This consortium (partners from Universities of Helsinki, Jyväskylä and Turku, Luke, NIHW, FFA and FMI) aims to estimate and predict these risks in relation to climate change in Finland.
The ultimate goal is to better understand and quantify factors that drive vector-borne diseases and to provide essential information for intervention strategies. These goals will be achieved by integrating existing, unique long-term data on human disease incidence, dynamics of host communities, vectors and environmental variables, including climate, using modern analysis tools, empirical field studies and predictive spatiotemporal modelling. The methods include unbiased metagenomic screening to observe introductions and spread of vectors and pathogens. Such novel approaches will be used in pilot surveillance projects, together with investigations of wildlife disease outbreaks and serological surveys of humans and other vertebrate species. Additionally, we plan to assess knowledge, attitudes and practice of at-risk population towards vector-borne- diseases, in order to better tailor prevention measures in Finland. Intervention efforts will target tick-borne disease risk areas and include experimental controlling of tick populations by controlling the availability of the large animals they feed on, such as roe deer and white-tailed deer.

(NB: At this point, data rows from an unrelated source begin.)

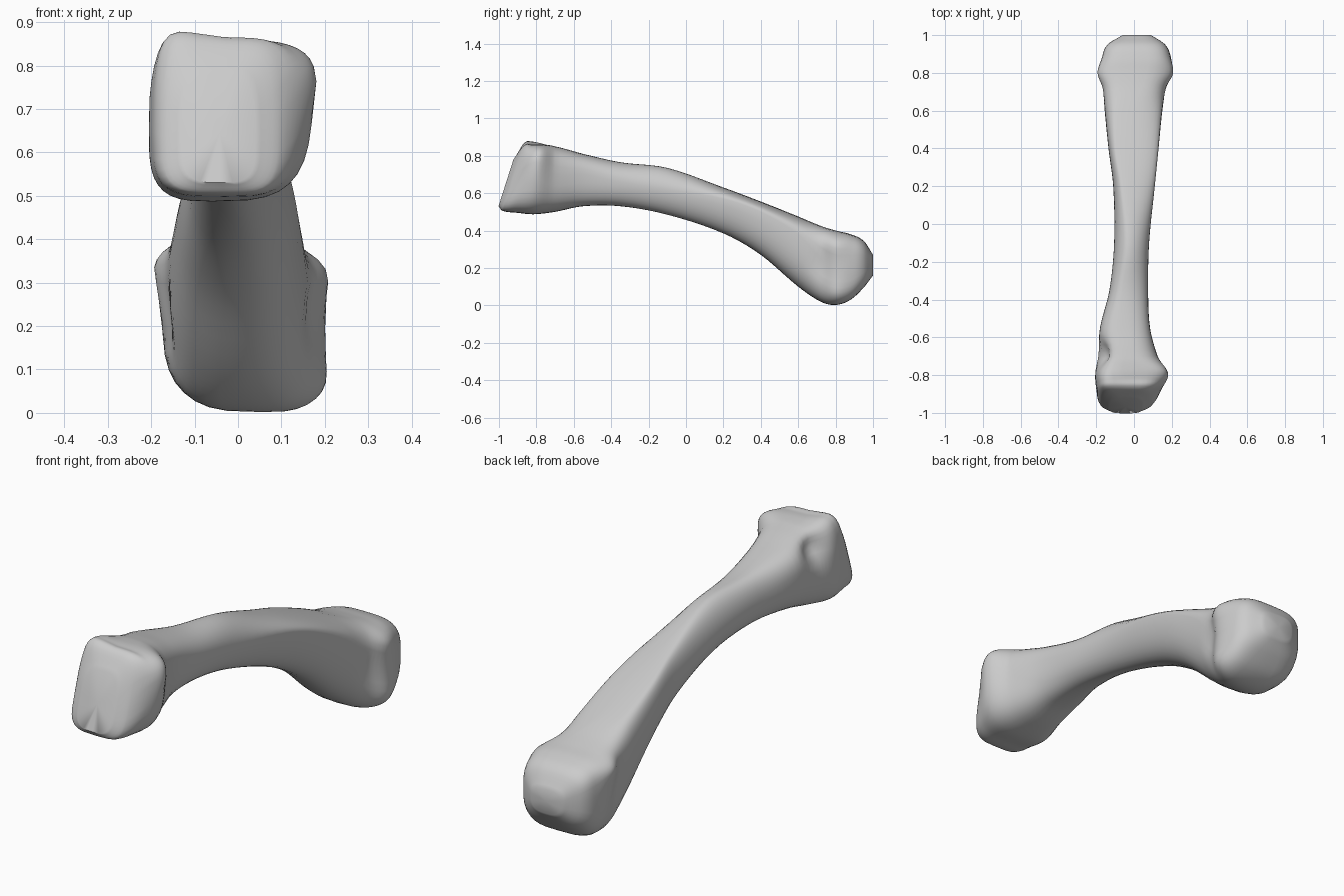
import bpy, bmesh, math
from mathutils import Vector

if "Cube" in bpy.data.objects:
    bpy.data.objects.remove(bpy.data.objects["Cube"])

# Each section: y, left x/z, top x/z, right x/z, bottom x/z, roundness (1 = ellipse, lower = boxier)
head = [
    (-.98, -.13, .62, -.03, .78, .04, .62, -.04, .53, .60),
    (-.95, -.18, .64, -.03, .855, .10, .68, -.03, .505, .50),
    (-.88, -.20, .65, -.04, .86, .15, .75, -.04, .495, .55),
    (-.80, -.205, .65, -.06, .86, .17, .76, -.06, .487, .60),
    (-.70, -.19, .68, -.05, .85, .125, .70, -.05, .50, .70),
]
shaft = [
    (-.55, -.18, .69, -.07, .81, .085, .70, -.03, .53, .75),
    (-.35, -.13, .65, -.06, .765, .075, .66, -.02, .53, .90),
    (-.10, -.105, .60, -.03, .735, .08, .62, -.01, .485, 1.05),
    (.20, -.11, .50, -.06, .63, .11, .57, 0, .385, .95),
    (.40, -.135, .43, -.09, .555, .13, .50, 0, .27, .85),
]
far_end = [
    (.60, -.155, .34, -.08, .475, .15, .38, 0, .10, .75),
    (.72, -.165, .30, -.03, .425, .17, .25, .03, .02, .60),
    (.80, -.18, .30, 0, .40, .198, .20, .06, .002, .60),
    (.88, -.17, .25, 0, .38, .196, .20, .05, .03, .55),
    (.95, -.14, .24, 0, .345, .165, .22, .03, .095, .60),
    (1.0, -.06, .22, 0, .27, .09, .22, .02, .16, .70),
]
# Small knobs and hollows: centre, radius, push
bumps = [
    ((-.14, -.83, .84), .06, (-.01, 0, .025)),
    ((-.19, -.69, .79), .06, (.045, 0, -.01)),
    ((.17, -.83, .76), .06, (.015, 0, 0)),
    ((-.18, .80, .34), .06, (-.015, 0, 0)),
    ((.19, .80, .33), .06, (.02, 0, 0)),
    ((-.17, .75, .20), .07, (.015, 0, 0)),
    ((.19, .72, .22), .06, (-.015, 0, 0)),
    ((.18, .80, .06), .06, (.015, 0, 0)),
]


def blend_sections(secs, steps):
    """Smooth spline through all sections."""
    out = []
    n = len(secs)
    for i in range(n - 1):
        a, b, c, d = (secs[max(0, min(n - 1, i + k))] for k in (-1, 0, 1, 2))
        h = c[0] - b[0]
        s0 = h / (c[0] - a[0])
        s1 = h / (d[0] - b[0])
        for k in range(steps):
            t = k / steps
            t2, t3 = t * t, t * t * t
            row = []
            for j in range(10):
                m0, m1 = (c[j] - a[j]) * s0, (d[j] - b[j]) * s1
                row.append((2*t3 - 3*t2 + 1) * b[j] + (t3 - 2*t2 + t) * m0
                           + (3*t2 - 2*t3) * c[j] + (t3 - t2) * m1)
            out.append(row)
    out.append(list(secs[-1]))
    return out


def ring(sec, per=9):
    """Four superellipse quarters joining the extreme points."""
    y, lx, lz, tx, tz, rx, rz, bx, bz, p = sec
    tilt = .32 * max(0, min(1, (-.7 - y) / .25))
    pts = []
    for side, cap, flip in (((rx, rz), (tx, tz), 0), ((lx, lz), (tx, tz), 1),
                            ((lx, lz), (bx, bz), 0), ((rx, rz), (bx, bz), 1)):
        for k in range(per):
            a = k / per * math.pi / 2
            if flip:
                a = math.pi / 2 - a
            c, s = max(0, math.cos(a)) ** p, max(0, math.sin(a)) ** p
            x = cap[0] + (side[0] - cap[0]) * c
            z = side[1] + (cap[1] - side[1]) * s
            pts.append(Vector((x, y + tilt * (z - .6), z)))
    return pts


def sculpt(v):
    w = v.copy()
    for c, r, push in bumps:
        w += Vector(push) * math.exp(-((v - Vector(c)).length / r) ** 2)
    return w


# Bone: loft the rings and cap both ends
bm = bmesh.new()
rings = [[bm.verts.new(sculpt(p)) for p in ring(s)]
         for s in blend_sections(head + shaft + far_end, 5)]
for r0, r1 in zip(rings, rings[1:]):
    for i in range(len(r0)):
        j = (i + 1) % len(r0)
        bm.faces.new((r0[i], r0[j], r1[j], r1[i]))
for r in (rings[0], rings[-1]):
    mid = bm.verts.new(sum((v.co for v in r), Vector()) / len(r))
    for i in range(len(r)):
        bm.faces.new((r[i], r[(i + 1) % len(r)], mid))
bmesh.ops.recalc_face_normals(bm, faces=bm.faces)
mesh = bpy.data.meshes.new("long_bone")
bm.to_mesh(mesh)
bm.free()
bone = bpy.data.objects.new("long_bone", mesh)
bpy.context.collection.objects.link(bone)
bpy.context.view_layer.objects.active = bone
bone.select_set(True)
bpy.ops.object.shade_smooth_by_angle(angle=math.radians(50))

This consortium will bring together a unique combination of ecological, microbiological, medical, modelling and climatological expertise and build a network that can be utilized in disseminating scientific results and information, including visual representations of risk areas, to a wide audience.
The generated new knowledge will strengthen preparedness and guide decision making in battling and preventing climate-sensitive emerging vector-borne infectious diseases in Finland.
VECLIMIT will promote sustainable development goals by promoting gender equality, by inviting citizen science (rodents, mosquitoes, ticks) and by providing free access to information concerning VBD risk areas. The projects offers motivating jobs for scientists, training cross- sectional and multi-field specialists to meet the needs of the project, and accepting flexible working hours and arrangements. The project will help the society to prepare for the consequences of climate-change. Carbon neutral society is promoted by choosing sustainable options where possible across the field and laboratory work and by reducing travelling by e- meetings. All travel, especially air travel, during the project will be carried out with modes of transportation with the smallest carbon emissions. If not possible, carbon offsetting schemes will be used. We will promote a resource wise society by providing free access to knowledge and digitalisation. Above all, we are delivering scientific evidence in support of decision-making.